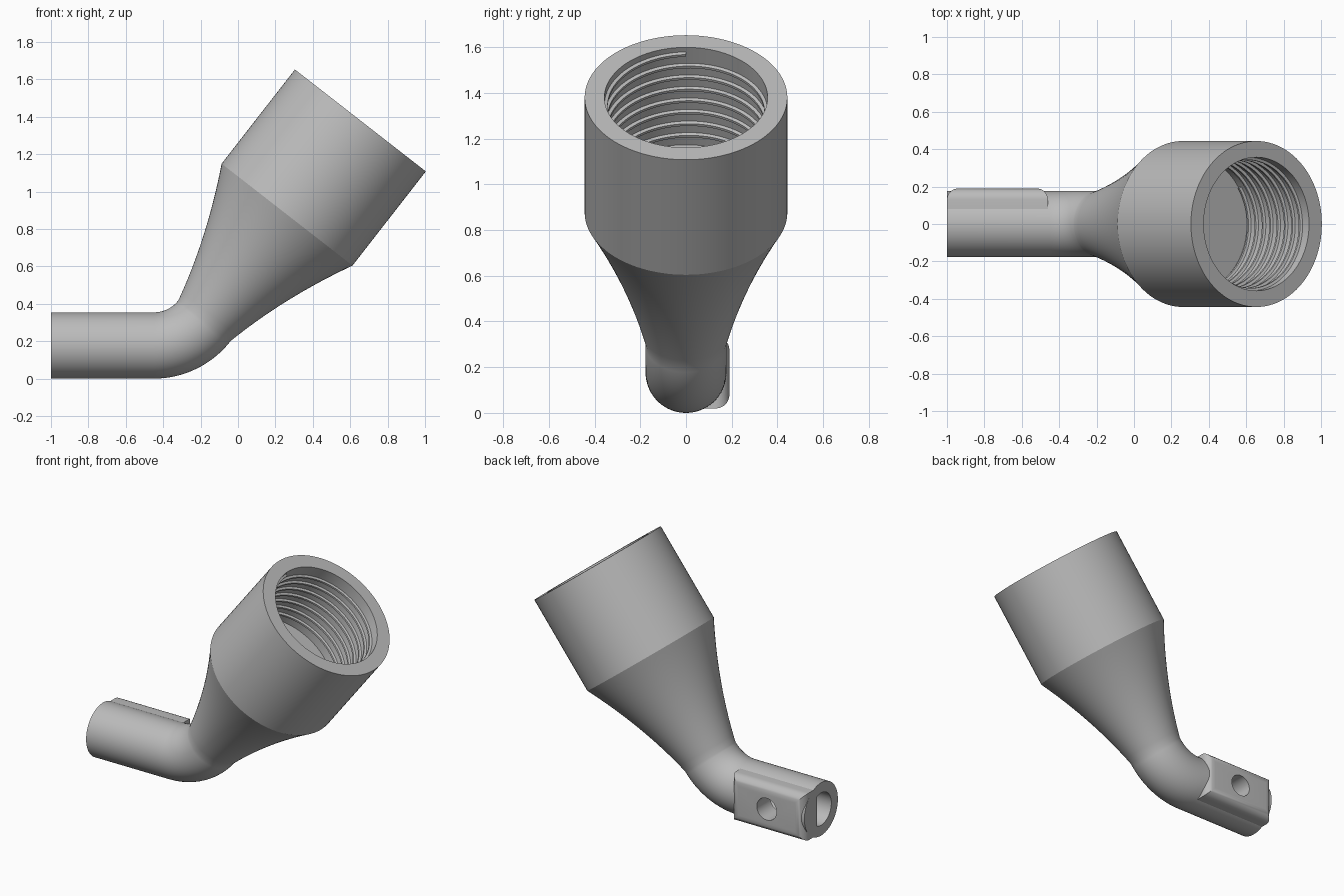
import bpy, bmesh, math
from mathutils import Vector, Matrix

if "Cube" in bpy.data.objects:
    bpy.data.objects.remove(bpy.data.objects["Cube"])

grey = bpy.data.materials.new("plain_grey")
grey.use_nodes = True
grey.diffuse_color = (0.5, 0.5, 0.5, 1)
grey.node_tree.nodes["Principled BSDF"].inputs["Base Color"].default_value = (0.5, 0.5, 0.5, 1)

SEG = 96
PIPE_R, BEND_R, TILT = 0.177, 0.343, math.radians(52.1)
BEND_X = -0.45
CUP_R, BORE_R, BORE_DEPTH = 0.4435, 0.357, 0.54
CONE_LEN, CUP_LEN = 0.719, 0.638
AXIS = Vector((math.cos(TILT), 0, math.sin(TILT)))
BEND_END = Vector((BEND_X + BEND_R * math.sin(TILT), 0, PIPE_R + BEND_R * (1 - math.cos(TILT))))
RIM = BEND_END + AXIS * (CONE_LEN + CUP_LEN)


def make_object(name, bm):
    bmesh.ops.recalc_face_normals(bm, faces=bm.faces[:])
    mesh = bpy.data.meshes.new(name)
    bm.to_mesh(mesh)
    bm.free()
    obj = bpy.data.objects.new(name, mesh)
    bpy.context.collection.objects.link(obj)
    mesh.materials.append(grey)
    return obj


def select_only(obj):
    bpy.ops.object.select_all(action="DESELECT")
    obj.select_set(True)
    bpy.context.view_layer.objects.active = obj


def sweep(sections):
    """Skin a list of point loops and cap both ends."""
    bm = bmesh.new()
    loops = [[bm.verts.new(p) for p in s] for s in sections]
    n = len(loops[0])
    for a, b in zip(loops, loops[1:]):
        for i in range(n):
            j = (i + 1) % n
            bm.faces.new((a[i], a[j], b[j], b[i]))
    bm.faces.new(loops[0])
    bm.faces.new(loops[-1])
    return bm


def around(angle, tilt):
    """Unit vector around an axis tilted up from +x."""
    return Vector((-math.sin(tilt) * math.sin(angle), math.cos(angle), math.cos(tilt) * math.sin(angle)))


def ring(center, tilt, radius):
    return [center + around(math.tau * i / SEG, tilt) * radius for i in range(SEG)]


def combine(target, other, operation):
    mod = target.modifiers.new(operation, "BOOLEAN")
    mod.operation, mod.object, mod.solver = operation, other, "EXACT"
    select_only(target)
    bpy.ops.object.modifier_apply(modifier=mod.name)
    bpy.data.objects.remove(other)


# Body: straight stem, bend, flared cone, cup, then back down into the bore
sections = [ring(Vector((-1, 0, PIPE_R)), 0, PIPE_R)]
for k in range(17):
    t = TILT * k / 16
    center = Vector((BEND_X + BEND_R * math.sin(t), 0, PIPE_R + BEND_R * (1 - math.cos(t))))
    sections.append(ring(center, t, PIPE_R))
for k in range(1, 17):
    u = k / 16
    radius = PIPE_R + (CUP_R - PIPE_R) * u - 0.1 * u * (1 - u)
    sections.append(ring(BEND_END + AXIS * CONE_LEN * u, TILT, radius))
sections.append(ring(RIM, TILT, CUP_R))
sections.append(ring(RIM, TILT, BORE_R))
sections.append(ring(RIM - AXIS * BORE_DEPTH, TILT, BORE_R))
body = make_object("angled_cup_body", sweep(sections))

# Flat clamp pad on the back of the stem, with rounded outer edges
bm = bmesh.new()
bmesh.ops.create_cube(bm, size=1, matrix=Matrix.Translation((-0.73, 0.095, PIPE_R)) @ Matrix.Diagonal((0.54, 0.19, 0.315, 1)))
outer = [e for e in bm.edges if all(v.co.y > 0.18 for v in e.verts)]
bmesh.ops.bevel(bm, geom=outer, offset=0.06, segments=8, profile=0.5, affect="EDGES")
combine(body, make_object("clamp_pad", bm), "UNION")

# D-shaped shaft socket in the stem end
socket = []
for x in (-1.1, -0.48):
    loop = ring(Vector((x, 0, PIPE_R)), 0, 0.108)
    for p in loop:
        p.y = min(p.y, 0.045)
    socket.append(loop)
combine(body, make_object("shaft_socket", sweep(socket)), "DIFFERENCE")

# Set screw hole through the pad into the socket
screw = [[Vector((-0.73 + 0.073 * math.cos(math.tau * i / 48), y, PIPE_R + 0.073 * math.sin(math.tau * i / 48)))
          for i in range(48)] for y in (-0.02, 0.3)]
combine(body, make_object("screw_hole", sweep(screw)), "DIFFERENCE")

# Helical thread ridge inside the cup
PITCH, TURNS = 0.064, 7.6
steps = int(TURNS * SEG)
profile = [(0.008, -0.013), (-0.014, -0.006), (-0.014, 0.006), (0.008, 0.013)]
thread = []
for s in range(steps + 1):
    turn = s / SEG
    depth = 0.035 + PITCH * turn
    out = around(math.tau * turn + math.pi / 2, TILT)
    thread.append([RIM - AXIS * (depth + d) + out * (BORE_R + r) for r, d in profile])
ridge = make_object("thread_ridge", sweep(thread))

for obj in (body, ridge):
    select_only(obj)
    bpy.ops.object.shade_smooth_by_angle(angle=math.radians(25))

════════

— WHAT IS BEING ASKED —
The entries above must be restated exactly in the answer, and the pictures left out.

— COMPLETED EXERCISE —
import bpy, bmesh, math
from mathutils import Vector, Matrix

if "Cube" in bpy.data.objects:
    bpy.data.objects.remove(bpy.data.objects["Cube"])

grey = bpy.data.materials.new("plain_grey")
grey.use_nodes = True
grey.diffuse_color = (0.5, 0.5, 0.5, 1)
grey.node_tree.nodes["Principled BSDF"].inputs["Base Color"].default_value = (0.5, 0.5, 0.5, 1)

SEG = 96
PIPE_R, BEND_R, TILT = 0.177, 0.343, math.radians(52.1)
BEND_X = -0.45
CUP_R, BORE_R, BORE_DEPTH = 0.4435, 0.357, 0.54
CONE_LEN, CUP_LEN = 0.719, 0.638
AXIS = Vector((math.cos(TILT), 0, math.sin(TILT)))
BEND_END = Vector((BEND_X + BEND_R * math.sin(TILT), 0, PIPE_R + BEND_R * (1 - math.cos(TILT))))
RIM = BEND_END + AXIS * (CONE_LEN + CUP_LEN)


def make_object(name, bm):
    bmesh.ops.recalc_face_normals(bm, faces=bm.faces[:])
    mesh = bpy.data.meshes.new(name)
    bm.to_mesh(mesh)
    bm.free()
    obj = bpy.data.objects.new(name, mesh)
    bpy.context.collection.objects.link(obj)
    mesh.materials.append(grey)
    return obj


def select_only(obj):
    bpy.ops.object.select_all(action="DESELECT")
    obj.select_set(True)
    bpy.context.view_layer.objects.active = obj


def sweep(sections):
    """Skin a list of point loops and cap both ends."""
    bm = bmesh.new()
    loops = [[bm.verts.new(p) for p in s] for s in sections]
    n = len(loops[0])
    for a, b in zip(loops, loops[1:]):
        for i in range(n):
            j = (i + 1) % n
            bm.faces.new((a[i], a[j], b[j], b[i]))
    bm.faces.new(loops[0])
    bm.faces.new(loops[-1])
    return bm


def around(angle, tilt):
    """Unit vector around an axis tilted up from +x."""
    return Vector((-math.sin(tilt) * math.sin(angle), math.cos(angle), math.cos(tilt) * math.sin(angle)))


def ring(center, tilt, radius):
    return [center + around(math.tau * i / SEG, tilt) * radius for i in range(SEG)]


def combine(target, other, operation):
    mod = target.modifiers.new(operation, "BOOLEAN")
    mod.operation, mod.object, mod.solver = operation, other, "EXACT"
    select_only(target)
    bpy.ops.object.modifier_apply(modifier=mod.name)
    bpy.data.objects.remove(other)


# Body: straight stem, bend, flared cone, cup, then back down into the bore
sections = [ring(Vector((-1, 0, PIPE_R)), 0, PIPE_R)]
for k in range(17):
    t = TILT * k / 16
    center = Vector((BEND_X + BEND_R * math.sin(t), 0, PIPE_R + BEND_R * (1 - math.cos(t))))
    sections.append(ring(center, t, PIPE_R))
for k in range(1, 17):
    u = k / 16
    radius = PIPE_R + (CUP_R - PIPE_R) * u - 0.1 * u * (1 - u)
    sections.append(ring(BEND_END + AXIS * CONE_LEN * u, TILT, radius))
sections.append(ring(RIM, TILT, CUP_R))
sections.append(ring(RIM, TILT, BORE_R))
sections.append(ring(RIM - AXIS * BORE_DEPTH, TILT, BORE_R))
body = make_object("angled_cup_body", sweep(sections))

# Flat clamp pad on the back of the stem, with rounded outer edges
bm = bmesh.new()
bmesh.ops.create_cube(bm, size=1, matrix=Matrix.Translation((-0.73, 0.095, PIPE_R)) @ Matrix.Diagonal((0.54, 0.19, 0.315, 1)))
outer = [e for e in bm.edges if all(v.co.y > 0.18 for v in e.verts)]
bmesh.ops.bevel(bm, geom=outer, offset=0.06, segments=8, profile=0.5, affect="EDGES")
combine(body, make_object("clamp_pad", bm), "UNION")

# D-shaped shaft socket in the stem end
socket = []
for x in (-1.1, -0.48):
    loop = ring(Vector((x, 0, PIPE_R)), 0, 0.108)
    for p in loop:
        p.y = min(p.y, 0.045)
    socket.append(loop)
combine(body, make_object("shaft_socket", sweep(socket)), "DIFFERENCE")

# Set screw hole through the pad into the socket
screw = [[Vector((-0.73 + 0.073 * math.cos(math.tau * i / 48), y, PIPE_R + 0.073 * math.sin(math.tau * i / 48)))
          for i in range(48)] for y in (-0.02, 0.3)]
combine(body, make_object("screw_hole", sweep(screw)), "DIFFERENCE")

# Helical thread ridge inside the cup
PITCH, TURNS = 0.064, 7.6
steps = int(TURNS * SEG)
profile = [(0.008, -0.013), (-0.014, -0.006), (-0.014, 0.006), (0.008, 0.013)]
thread = []
for s in range(steps + 1):
    turn = s / SEG
    depth = 0.035 + PITCH * turn
    out = around(math.tau * turn + math.pi / 2, TILT)
    thread.append([RIM - AXIS * (depth + d) + out * (BORE_R + r) for r, d in profile])
ridge = make_object("thread_ridge", sweep(thread))

for obj in (body, ridge):
    select_only(obj)
    bpy.ops.object.shade_smooth_by_angle(angle=math.radians(25))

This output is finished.